Rita Rubin writes in the March 17 issue of the Journal of the American Medical Association that the hyperbole surrounding the President's Precision Medicine Initiative (or PMI) has raised a few eyebrows, albeit for different reasons. Rubin cites Jeffrey Matthews, chair of the department of surgery at the University of Chicago, as arguing that the title of the program exceeds the program's likely reach.
Matthews is said to have stated that precision medicine sounds great on paper, but "it is being oversold and overhyped, and it's creating unrealistic expectations on the part of patients and clinicians." Of course PMI is far from alone in this, as the much-ballyhooed Critical Path Initiative and the parallel review program run by FDA and CMS make clear.

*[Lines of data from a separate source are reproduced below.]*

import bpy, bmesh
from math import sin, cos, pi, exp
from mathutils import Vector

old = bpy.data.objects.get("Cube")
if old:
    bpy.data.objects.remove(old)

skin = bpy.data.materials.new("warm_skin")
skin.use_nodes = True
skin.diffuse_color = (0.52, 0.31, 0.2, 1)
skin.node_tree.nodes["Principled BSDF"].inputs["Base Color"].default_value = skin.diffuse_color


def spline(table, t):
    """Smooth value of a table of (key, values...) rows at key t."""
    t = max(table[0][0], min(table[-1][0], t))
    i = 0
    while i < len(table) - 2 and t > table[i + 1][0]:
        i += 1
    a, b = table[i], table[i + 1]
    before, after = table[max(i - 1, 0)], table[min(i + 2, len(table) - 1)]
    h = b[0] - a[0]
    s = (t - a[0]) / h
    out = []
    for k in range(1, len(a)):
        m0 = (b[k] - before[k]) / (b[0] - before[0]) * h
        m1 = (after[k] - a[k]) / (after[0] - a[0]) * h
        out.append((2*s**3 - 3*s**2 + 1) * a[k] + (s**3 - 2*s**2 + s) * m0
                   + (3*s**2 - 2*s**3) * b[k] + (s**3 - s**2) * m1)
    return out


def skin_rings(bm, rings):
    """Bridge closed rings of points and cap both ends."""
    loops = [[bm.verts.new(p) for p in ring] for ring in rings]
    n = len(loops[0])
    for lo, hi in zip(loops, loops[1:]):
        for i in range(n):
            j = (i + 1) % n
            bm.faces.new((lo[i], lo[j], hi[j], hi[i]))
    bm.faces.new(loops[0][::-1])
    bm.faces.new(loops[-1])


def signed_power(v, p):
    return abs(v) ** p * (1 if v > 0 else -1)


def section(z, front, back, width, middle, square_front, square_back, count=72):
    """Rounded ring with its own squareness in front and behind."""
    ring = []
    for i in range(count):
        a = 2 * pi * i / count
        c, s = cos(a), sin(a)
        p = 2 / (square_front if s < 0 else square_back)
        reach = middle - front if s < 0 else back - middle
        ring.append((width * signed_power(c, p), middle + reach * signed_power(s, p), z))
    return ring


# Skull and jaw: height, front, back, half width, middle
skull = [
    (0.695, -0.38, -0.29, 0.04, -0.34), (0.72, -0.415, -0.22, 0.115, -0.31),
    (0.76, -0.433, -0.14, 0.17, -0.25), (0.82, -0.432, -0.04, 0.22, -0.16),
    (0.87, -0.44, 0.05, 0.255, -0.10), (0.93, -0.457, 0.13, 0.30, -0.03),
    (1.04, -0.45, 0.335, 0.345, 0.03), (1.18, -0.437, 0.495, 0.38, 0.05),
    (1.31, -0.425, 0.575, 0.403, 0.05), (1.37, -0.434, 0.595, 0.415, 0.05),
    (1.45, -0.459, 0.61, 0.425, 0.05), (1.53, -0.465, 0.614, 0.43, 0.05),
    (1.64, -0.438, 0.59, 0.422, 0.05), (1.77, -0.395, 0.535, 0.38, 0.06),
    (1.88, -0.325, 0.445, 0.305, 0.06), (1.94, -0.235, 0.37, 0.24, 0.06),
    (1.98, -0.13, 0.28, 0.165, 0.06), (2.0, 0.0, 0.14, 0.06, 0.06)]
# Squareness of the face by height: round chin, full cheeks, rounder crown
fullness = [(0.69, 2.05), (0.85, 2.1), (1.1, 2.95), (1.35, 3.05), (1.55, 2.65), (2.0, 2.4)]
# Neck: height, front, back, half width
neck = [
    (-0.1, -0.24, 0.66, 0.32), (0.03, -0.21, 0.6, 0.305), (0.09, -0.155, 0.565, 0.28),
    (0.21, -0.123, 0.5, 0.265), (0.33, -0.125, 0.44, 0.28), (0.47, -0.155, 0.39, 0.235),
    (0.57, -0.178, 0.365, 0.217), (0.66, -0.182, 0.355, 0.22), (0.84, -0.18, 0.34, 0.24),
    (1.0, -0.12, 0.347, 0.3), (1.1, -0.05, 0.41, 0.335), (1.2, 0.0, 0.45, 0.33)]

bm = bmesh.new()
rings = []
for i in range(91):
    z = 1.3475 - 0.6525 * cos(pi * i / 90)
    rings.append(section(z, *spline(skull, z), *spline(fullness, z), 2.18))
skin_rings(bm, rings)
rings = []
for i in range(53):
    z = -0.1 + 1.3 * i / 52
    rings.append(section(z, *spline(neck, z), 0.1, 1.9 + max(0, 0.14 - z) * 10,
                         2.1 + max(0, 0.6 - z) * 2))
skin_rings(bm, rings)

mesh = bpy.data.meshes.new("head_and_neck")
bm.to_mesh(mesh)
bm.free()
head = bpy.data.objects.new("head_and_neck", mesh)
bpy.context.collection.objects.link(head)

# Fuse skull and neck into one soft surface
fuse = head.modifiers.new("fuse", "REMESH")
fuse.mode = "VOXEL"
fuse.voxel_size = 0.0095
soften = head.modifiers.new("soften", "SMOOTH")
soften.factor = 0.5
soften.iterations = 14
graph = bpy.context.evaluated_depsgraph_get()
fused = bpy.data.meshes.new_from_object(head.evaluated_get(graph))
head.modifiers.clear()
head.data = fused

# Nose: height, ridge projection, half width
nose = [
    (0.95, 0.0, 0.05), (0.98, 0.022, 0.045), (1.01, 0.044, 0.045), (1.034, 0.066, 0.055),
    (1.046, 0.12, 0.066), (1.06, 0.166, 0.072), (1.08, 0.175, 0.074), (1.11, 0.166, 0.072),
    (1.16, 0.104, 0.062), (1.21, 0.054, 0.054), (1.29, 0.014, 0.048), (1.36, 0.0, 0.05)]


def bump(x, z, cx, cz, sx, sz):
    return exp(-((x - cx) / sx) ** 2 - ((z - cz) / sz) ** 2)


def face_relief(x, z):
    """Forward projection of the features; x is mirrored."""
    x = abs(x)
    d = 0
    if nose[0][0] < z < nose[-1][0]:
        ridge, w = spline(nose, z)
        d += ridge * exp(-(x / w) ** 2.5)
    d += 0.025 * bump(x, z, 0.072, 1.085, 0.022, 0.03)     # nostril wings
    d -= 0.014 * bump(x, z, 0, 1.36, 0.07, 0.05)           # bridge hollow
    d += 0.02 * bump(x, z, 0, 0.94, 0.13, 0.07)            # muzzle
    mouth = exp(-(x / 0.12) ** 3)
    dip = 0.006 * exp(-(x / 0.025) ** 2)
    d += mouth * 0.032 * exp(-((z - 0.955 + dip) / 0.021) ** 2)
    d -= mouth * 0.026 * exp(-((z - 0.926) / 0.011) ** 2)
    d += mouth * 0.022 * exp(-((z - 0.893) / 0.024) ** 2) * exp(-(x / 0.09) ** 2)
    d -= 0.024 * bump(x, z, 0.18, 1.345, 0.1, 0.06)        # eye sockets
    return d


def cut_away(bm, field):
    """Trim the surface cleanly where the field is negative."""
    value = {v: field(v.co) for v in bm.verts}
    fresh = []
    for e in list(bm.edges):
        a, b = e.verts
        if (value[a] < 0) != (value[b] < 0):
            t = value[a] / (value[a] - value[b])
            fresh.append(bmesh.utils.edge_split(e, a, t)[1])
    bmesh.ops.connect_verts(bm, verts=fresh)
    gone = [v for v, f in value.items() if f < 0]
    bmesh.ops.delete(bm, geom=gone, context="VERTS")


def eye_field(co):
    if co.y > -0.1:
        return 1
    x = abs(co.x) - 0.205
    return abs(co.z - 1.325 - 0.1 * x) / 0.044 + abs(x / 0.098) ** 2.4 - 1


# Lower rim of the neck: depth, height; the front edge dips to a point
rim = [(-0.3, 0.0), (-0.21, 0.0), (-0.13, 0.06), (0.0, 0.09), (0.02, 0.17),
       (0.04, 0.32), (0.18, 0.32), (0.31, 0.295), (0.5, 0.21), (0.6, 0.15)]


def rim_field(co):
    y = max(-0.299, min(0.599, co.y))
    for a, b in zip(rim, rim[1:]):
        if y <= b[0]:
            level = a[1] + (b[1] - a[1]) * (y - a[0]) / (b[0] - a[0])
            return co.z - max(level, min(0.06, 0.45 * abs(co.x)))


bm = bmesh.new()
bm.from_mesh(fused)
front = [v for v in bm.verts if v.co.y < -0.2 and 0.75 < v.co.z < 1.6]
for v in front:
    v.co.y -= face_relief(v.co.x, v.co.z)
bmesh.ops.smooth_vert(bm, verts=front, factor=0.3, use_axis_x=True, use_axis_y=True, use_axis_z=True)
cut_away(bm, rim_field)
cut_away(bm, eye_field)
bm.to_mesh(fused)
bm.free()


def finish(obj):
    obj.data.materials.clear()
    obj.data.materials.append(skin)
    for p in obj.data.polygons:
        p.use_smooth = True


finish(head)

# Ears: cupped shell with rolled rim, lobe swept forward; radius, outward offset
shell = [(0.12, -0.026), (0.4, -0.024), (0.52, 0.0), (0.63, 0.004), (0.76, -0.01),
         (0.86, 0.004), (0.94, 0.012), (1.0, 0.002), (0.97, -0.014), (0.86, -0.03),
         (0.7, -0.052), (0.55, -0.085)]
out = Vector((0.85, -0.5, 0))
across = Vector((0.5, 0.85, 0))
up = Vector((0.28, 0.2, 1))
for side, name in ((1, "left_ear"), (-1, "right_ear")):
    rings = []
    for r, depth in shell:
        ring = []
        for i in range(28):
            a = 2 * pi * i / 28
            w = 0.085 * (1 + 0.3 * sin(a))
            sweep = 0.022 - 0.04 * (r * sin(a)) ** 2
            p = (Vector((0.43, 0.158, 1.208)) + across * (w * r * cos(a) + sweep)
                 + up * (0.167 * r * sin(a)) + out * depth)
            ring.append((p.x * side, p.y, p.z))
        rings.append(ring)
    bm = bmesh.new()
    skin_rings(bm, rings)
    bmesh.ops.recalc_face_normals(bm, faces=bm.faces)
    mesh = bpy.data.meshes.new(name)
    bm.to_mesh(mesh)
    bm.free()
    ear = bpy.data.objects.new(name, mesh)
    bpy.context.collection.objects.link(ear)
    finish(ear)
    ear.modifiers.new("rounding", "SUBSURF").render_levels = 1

Big data maven Eric Topol of the Scripps Translational Science Institute is credited with a skepticism of a different brand. Rubin quotes Topol as saying, "the science is catapulting forward" toward precision medicine, but that genetic sequencing fills in only one layer of the picture.
"If you really want to change medicine, you have to have all the information on the individual," Topol stated, making the argument that even information on the bacterial environment in the gut is necessary to leverage this new medical paradigm. Topol may be right, but one has to ask whether it's even remotely plausible to economically come up with that much information.
Not to take a shot at Topol, but sooner or later, someone will ask whether the relationship between the individual and his or her parents is essential to a true personalized/precision medicine paradigm. That's how we'll know for certain that all this emphasis on precision has gone too far.
The past as epilogue
Another point of consideration is that the PMI calls for the collection of data on a million Americans and the use of smart phones and so on to evaluate the interaction between genes and other factors, such as environmental factors.
We might note that government finally (and mercifully) pulled the plug on the National Children's Study and that bisphenol A has been pretty much exonerated from any culpability where human disease is concerned. The National Children's Study suffered from no shortage of ambition or of bogeymen, and we might ask ourselves if the Precision Medicine Initiative, relying as it will on electronic health record interoperability, is likely to meet the same fate, especially given that lifestyle is still a big – maybe the biggest – factor in declining health.
Time will tell, but I'd point out that betting against government's blind ambitions does not routinely result in a bad day at the horse track.